* _DESCRIPTION OF THE TASK_
Show every line in the entries below where the word "tube" appears.
(GIVEN ENTRIES begins)
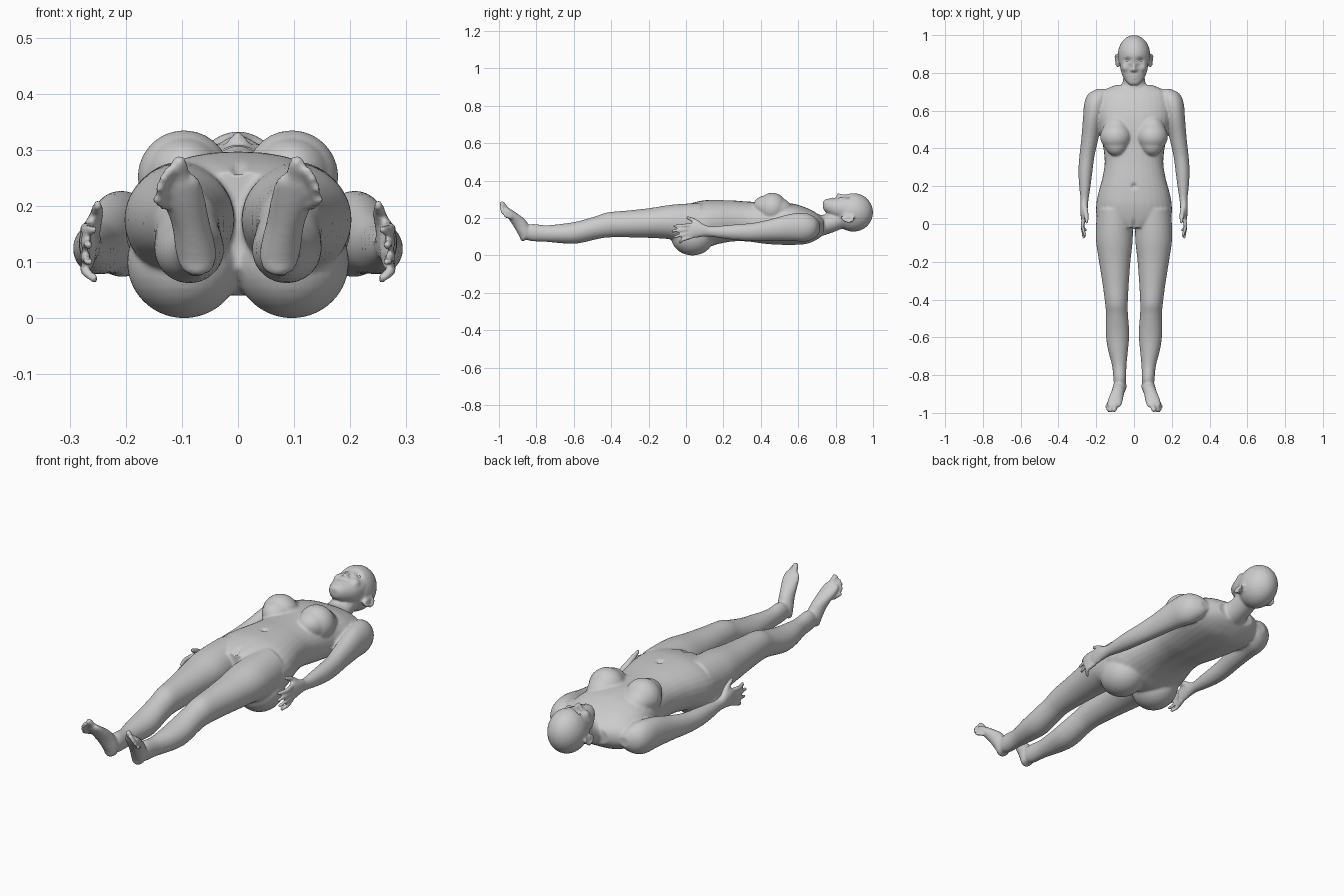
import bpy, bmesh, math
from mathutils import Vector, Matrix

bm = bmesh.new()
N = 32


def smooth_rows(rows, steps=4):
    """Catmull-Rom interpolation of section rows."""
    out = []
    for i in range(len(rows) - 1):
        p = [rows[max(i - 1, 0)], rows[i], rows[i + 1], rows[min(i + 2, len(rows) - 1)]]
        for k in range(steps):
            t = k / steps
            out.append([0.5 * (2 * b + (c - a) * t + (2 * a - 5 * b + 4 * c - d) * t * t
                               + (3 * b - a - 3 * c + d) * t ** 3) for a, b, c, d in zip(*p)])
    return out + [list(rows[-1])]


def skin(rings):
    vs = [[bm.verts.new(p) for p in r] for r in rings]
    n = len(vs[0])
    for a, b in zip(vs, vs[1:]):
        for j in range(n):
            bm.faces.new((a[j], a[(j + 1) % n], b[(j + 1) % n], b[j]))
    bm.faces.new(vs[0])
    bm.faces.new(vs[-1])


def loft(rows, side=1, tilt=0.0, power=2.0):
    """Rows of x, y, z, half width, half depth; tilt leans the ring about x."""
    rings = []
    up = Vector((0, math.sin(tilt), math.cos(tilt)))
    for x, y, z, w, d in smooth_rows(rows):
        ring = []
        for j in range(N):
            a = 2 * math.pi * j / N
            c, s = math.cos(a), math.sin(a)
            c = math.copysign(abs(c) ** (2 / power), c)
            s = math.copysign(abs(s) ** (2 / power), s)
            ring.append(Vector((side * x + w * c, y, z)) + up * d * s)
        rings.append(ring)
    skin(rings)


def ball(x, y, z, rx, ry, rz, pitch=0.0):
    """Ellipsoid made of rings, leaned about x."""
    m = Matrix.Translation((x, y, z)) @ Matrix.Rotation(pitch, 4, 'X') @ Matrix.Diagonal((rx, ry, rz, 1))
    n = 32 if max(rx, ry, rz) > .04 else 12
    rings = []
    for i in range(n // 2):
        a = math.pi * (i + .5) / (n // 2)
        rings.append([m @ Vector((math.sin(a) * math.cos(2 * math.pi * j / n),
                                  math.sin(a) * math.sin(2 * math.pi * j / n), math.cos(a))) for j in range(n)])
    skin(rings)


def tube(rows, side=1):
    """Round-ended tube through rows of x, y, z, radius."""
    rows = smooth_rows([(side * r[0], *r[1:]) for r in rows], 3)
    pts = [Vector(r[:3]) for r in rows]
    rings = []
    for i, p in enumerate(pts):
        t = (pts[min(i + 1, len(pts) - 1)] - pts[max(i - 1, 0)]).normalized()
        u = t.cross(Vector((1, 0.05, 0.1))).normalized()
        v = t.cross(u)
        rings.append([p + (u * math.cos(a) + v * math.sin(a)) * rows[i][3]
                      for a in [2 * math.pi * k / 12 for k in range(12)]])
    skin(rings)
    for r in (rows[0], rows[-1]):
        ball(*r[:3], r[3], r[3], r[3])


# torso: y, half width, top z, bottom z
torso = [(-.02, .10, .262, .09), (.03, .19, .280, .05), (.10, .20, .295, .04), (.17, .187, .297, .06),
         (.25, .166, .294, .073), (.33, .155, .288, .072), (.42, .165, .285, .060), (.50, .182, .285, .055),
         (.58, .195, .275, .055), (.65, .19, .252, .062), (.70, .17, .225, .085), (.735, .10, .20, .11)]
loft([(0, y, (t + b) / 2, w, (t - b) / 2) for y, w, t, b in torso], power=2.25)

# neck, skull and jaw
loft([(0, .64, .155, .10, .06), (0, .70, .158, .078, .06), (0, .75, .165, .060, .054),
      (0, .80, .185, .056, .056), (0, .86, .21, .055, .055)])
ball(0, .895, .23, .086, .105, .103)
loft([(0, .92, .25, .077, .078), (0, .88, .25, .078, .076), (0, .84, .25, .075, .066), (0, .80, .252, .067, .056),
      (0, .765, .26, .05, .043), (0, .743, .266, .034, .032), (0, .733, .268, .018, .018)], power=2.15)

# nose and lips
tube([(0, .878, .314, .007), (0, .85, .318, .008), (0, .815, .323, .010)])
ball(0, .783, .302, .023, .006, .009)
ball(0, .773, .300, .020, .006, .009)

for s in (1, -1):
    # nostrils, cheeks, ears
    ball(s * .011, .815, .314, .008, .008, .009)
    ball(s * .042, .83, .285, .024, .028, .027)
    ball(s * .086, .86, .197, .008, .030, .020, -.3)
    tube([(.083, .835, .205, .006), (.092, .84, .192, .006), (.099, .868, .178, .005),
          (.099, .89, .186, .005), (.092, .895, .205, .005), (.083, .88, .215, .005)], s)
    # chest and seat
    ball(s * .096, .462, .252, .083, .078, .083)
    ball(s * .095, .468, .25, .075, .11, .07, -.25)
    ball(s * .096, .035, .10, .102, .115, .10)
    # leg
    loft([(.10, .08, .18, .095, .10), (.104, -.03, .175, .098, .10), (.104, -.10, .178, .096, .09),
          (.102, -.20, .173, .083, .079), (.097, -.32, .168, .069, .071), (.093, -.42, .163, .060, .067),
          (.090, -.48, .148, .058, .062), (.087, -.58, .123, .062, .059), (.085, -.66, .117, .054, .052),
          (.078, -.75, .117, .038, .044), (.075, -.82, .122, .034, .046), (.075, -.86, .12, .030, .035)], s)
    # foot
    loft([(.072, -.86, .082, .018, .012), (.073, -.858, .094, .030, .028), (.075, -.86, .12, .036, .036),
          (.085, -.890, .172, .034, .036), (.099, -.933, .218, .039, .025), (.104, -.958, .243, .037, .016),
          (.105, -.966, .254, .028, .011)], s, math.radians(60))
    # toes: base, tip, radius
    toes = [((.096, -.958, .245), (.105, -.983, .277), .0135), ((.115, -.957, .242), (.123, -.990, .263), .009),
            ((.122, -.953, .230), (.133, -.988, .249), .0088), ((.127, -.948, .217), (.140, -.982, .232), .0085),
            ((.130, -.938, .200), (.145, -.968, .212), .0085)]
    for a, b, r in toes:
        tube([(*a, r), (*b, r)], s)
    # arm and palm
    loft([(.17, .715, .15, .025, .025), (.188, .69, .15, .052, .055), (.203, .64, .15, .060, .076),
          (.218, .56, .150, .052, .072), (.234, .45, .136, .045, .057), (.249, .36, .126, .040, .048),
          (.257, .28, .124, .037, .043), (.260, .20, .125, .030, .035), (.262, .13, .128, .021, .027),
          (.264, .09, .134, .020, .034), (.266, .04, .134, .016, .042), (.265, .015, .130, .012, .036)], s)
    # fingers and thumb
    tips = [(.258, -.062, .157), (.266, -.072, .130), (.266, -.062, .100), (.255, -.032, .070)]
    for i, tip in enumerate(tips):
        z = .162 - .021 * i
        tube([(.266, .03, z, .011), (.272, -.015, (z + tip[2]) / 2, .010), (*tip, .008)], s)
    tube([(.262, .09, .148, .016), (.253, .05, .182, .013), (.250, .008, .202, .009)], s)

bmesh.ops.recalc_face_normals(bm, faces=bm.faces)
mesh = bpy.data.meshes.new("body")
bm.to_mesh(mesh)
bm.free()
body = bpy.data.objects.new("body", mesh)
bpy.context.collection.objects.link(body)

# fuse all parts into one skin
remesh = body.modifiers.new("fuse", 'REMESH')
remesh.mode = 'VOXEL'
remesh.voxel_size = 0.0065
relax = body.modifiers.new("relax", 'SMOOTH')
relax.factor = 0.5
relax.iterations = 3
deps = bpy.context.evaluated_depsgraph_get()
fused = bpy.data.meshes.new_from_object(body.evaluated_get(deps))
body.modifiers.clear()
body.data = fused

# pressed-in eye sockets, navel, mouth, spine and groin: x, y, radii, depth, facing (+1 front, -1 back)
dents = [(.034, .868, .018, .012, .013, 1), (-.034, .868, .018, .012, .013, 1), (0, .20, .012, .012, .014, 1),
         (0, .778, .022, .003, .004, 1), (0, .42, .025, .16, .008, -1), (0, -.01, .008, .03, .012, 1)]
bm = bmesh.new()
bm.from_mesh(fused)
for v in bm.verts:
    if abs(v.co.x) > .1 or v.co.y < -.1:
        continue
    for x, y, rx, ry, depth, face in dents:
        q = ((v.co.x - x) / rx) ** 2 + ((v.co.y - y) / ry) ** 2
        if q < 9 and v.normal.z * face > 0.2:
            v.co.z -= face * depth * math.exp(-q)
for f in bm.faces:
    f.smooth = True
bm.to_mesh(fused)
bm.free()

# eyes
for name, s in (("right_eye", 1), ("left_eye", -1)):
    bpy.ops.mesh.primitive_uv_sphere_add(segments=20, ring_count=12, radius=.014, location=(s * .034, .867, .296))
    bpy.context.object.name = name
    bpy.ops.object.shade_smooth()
(GIVEN ENTRIES ends)
* _EXERCISE OUTPUT_
def tube(rows, side=1):
    """Round-ended tube through rows of x, y, z, radius."""
tube([(0, .878, .314, .007), (0, .85, .318, .008), (0, .815, .323, .010)])
    tube([(.083, .835, .205, .006), (.092, .84, .192, .006), (.099, .868, .178, .005),
        tube([(*a, r), (*b, r)], s)
        tube([(.266, .03, z, .011), (.272, -.015, (z + tip[2]) / 2, .010), (*tip, .008)], s)
    tube([(.262, .09, .148, .016), (.253, .05, .182, .013), (.250, .008, .202, .009)], s)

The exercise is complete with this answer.